- _Task brief_
Which lines in the records below contain the word "meshes"? Return each of them.

- _Source texts of formatted documents_
******
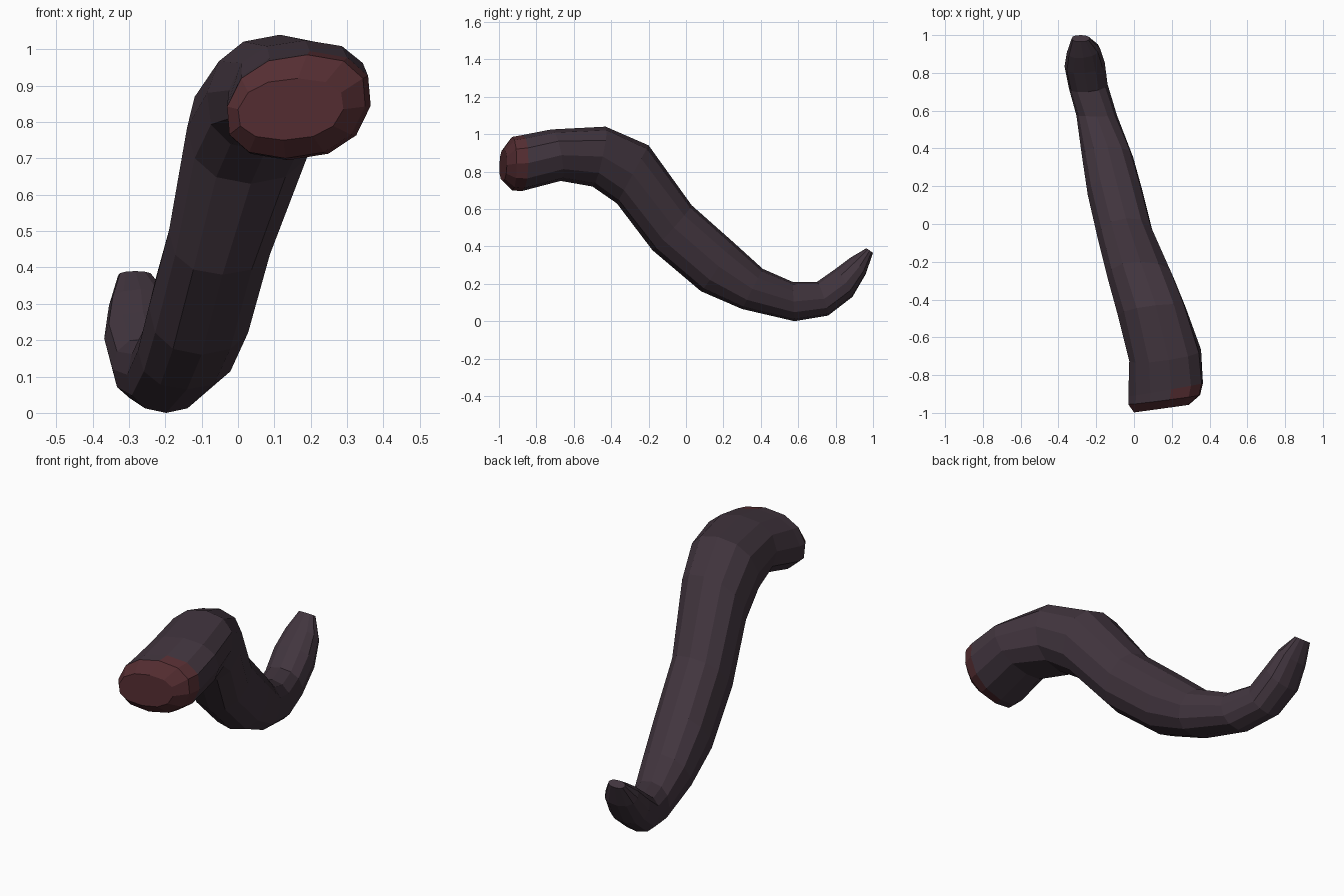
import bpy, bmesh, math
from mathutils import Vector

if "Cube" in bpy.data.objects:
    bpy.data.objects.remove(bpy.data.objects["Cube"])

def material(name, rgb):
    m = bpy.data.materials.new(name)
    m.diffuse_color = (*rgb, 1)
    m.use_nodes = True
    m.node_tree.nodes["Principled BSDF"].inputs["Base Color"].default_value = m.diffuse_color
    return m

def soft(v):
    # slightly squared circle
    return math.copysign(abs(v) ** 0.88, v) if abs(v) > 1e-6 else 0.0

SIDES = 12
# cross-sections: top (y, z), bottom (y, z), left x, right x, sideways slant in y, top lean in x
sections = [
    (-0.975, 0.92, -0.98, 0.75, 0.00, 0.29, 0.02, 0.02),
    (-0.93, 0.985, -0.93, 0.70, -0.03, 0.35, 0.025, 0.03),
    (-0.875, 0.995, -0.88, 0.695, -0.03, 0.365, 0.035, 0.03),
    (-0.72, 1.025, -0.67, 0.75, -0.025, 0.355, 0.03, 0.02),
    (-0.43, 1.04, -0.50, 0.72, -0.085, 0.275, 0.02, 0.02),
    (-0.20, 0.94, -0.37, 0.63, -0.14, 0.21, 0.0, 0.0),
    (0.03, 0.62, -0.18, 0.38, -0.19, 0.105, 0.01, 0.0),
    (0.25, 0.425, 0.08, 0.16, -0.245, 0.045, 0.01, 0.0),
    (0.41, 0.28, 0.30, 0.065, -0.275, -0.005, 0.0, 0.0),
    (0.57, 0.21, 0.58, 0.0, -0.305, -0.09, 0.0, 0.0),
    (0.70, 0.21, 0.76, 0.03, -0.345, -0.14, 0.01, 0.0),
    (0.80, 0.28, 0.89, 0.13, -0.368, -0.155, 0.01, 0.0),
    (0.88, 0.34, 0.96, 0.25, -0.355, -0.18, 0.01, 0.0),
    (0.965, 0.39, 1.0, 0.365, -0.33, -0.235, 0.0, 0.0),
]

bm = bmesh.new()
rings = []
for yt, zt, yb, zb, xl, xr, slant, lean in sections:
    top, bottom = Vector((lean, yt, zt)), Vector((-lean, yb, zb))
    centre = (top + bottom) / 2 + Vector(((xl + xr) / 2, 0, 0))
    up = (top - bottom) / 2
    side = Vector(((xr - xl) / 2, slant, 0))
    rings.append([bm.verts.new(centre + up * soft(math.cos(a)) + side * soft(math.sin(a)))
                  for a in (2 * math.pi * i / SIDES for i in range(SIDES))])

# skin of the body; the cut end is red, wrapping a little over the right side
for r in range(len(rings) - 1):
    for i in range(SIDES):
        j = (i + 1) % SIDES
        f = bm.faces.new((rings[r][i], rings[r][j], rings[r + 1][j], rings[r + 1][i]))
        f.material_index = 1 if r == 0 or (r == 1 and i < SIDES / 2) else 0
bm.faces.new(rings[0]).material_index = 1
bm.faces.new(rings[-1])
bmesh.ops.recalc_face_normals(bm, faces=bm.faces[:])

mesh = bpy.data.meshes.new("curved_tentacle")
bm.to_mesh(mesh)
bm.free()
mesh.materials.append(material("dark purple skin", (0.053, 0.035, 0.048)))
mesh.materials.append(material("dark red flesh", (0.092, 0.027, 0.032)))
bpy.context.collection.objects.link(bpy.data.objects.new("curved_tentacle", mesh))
******
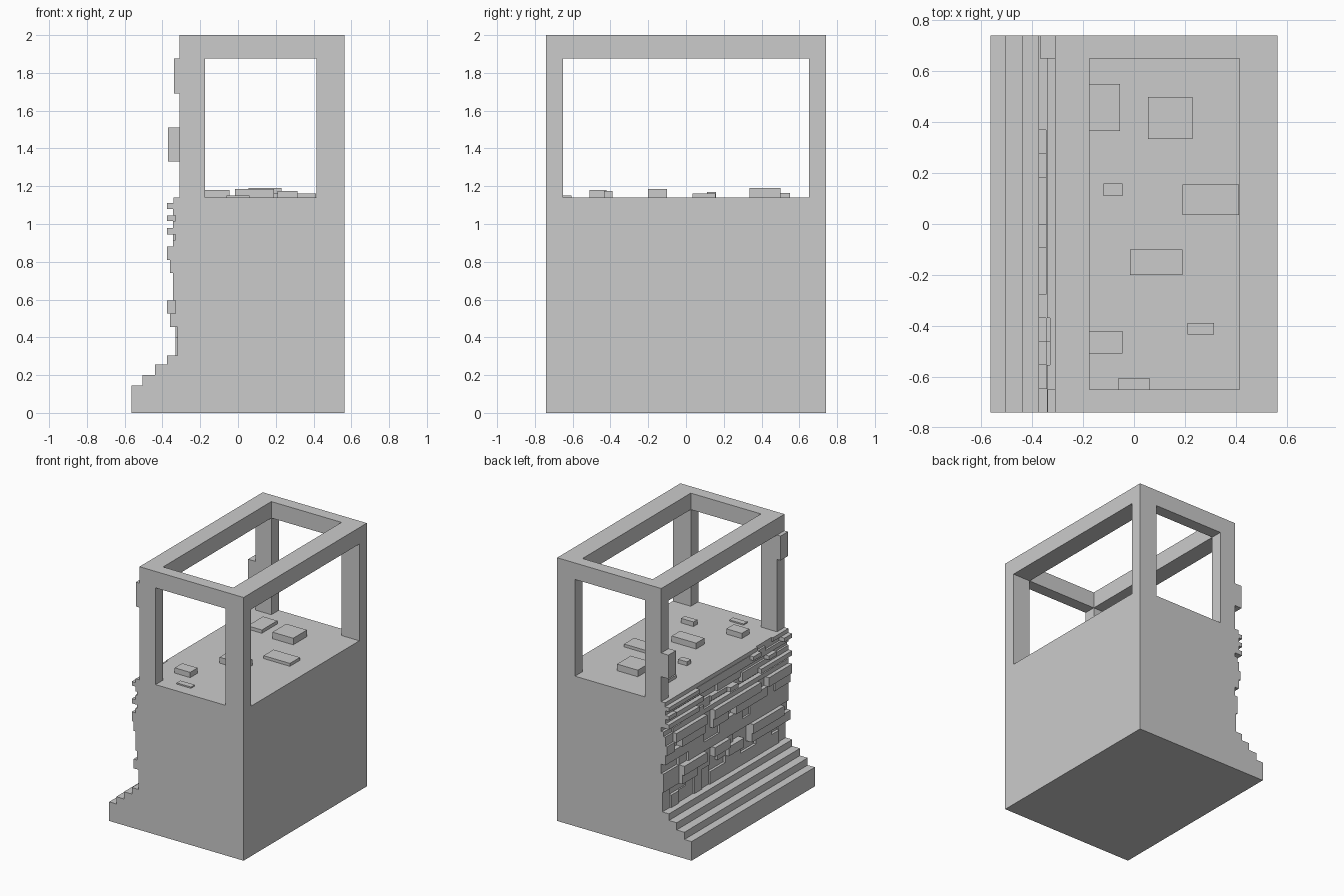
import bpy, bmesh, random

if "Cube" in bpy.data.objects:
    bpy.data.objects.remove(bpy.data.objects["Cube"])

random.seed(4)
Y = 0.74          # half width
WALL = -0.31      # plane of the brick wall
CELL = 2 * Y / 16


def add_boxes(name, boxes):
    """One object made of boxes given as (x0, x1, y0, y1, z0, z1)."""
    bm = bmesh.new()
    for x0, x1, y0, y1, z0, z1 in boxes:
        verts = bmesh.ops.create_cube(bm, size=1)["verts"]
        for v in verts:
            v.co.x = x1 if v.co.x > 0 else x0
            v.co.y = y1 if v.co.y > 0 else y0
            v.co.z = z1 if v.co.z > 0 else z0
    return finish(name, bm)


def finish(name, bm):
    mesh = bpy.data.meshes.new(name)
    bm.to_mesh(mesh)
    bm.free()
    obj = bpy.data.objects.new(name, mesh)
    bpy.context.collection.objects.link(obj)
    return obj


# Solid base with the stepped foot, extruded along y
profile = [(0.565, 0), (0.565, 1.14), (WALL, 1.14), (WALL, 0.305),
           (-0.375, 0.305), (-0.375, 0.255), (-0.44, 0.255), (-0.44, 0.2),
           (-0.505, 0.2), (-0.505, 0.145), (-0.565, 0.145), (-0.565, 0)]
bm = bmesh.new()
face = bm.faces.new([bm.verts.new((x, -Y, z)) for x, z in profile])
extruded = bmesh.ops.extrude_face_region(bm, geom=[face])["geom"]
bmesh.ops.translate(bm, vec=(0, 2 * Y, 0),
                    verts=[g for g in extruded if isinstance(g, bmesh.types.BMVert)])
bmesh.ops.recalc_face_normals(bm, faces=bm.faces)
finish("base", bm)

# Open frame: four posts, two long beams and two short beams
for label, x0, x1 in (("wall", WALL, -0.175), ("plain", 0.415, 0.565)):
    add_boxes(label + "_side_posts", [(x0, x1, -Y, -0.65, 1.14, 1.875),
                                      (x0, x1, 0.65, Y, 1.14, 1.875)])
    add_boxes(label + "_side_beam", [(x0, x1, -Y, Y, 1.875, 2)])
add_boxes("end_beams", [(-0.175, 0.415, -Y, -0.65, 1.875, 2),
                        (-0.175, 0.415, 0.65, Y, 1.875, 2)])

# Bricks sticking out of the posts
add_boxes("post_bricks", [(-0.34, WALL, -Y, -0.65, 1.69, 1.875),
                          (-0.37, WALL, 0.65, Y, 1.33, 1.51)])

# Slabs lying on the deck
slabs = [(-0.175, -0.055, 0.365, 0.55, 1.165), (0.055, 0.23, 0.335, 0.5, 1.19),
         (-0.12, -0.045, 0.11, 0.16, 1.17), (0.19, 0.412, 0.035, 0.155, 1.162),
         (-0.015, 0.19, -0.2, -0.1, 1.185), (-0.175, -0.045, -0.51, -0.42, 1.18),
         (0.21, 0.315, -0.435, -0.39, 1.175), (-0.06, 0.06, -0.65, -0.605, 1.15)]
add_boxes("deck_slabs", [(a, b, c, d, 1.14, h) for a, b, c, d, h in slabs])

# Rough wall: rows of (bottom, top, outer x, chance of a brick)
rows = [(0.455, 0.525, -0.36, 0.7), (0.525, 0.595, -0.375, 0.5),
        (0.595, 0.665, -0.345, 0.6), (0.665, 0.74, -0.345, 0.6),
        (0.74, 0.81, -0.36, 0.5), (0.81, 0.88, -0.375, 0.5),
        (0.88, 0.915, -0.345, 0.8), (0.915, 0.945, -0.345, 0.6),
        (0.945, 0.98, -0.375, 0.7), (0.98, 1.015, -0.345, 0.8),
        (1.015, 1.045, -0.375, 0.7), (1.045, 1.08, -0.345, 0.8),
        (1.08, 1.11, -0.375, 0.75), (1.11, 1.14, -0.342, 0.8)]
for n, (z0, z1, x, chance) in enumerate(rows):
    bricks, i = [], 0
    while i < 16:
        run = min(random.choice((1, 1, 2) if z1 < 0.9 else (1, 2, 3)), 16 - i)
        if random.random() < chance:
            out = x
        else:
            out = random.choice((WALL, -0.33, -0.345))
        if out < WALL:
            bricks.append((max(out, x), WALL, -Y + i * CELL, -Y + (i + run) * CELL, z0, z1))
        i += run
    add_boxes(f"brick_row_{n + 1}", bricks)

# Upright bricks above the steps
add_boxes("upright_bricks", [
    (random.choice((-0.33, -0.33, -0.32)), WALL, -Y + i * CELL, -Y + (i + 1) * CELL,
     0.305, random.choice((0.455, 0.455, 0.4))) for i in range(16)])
******
- _Solution for this exercise_
mesh = bpy.data.meshes.new("curved_tentacle")
    mesh = bpy.data.meshes.new(name)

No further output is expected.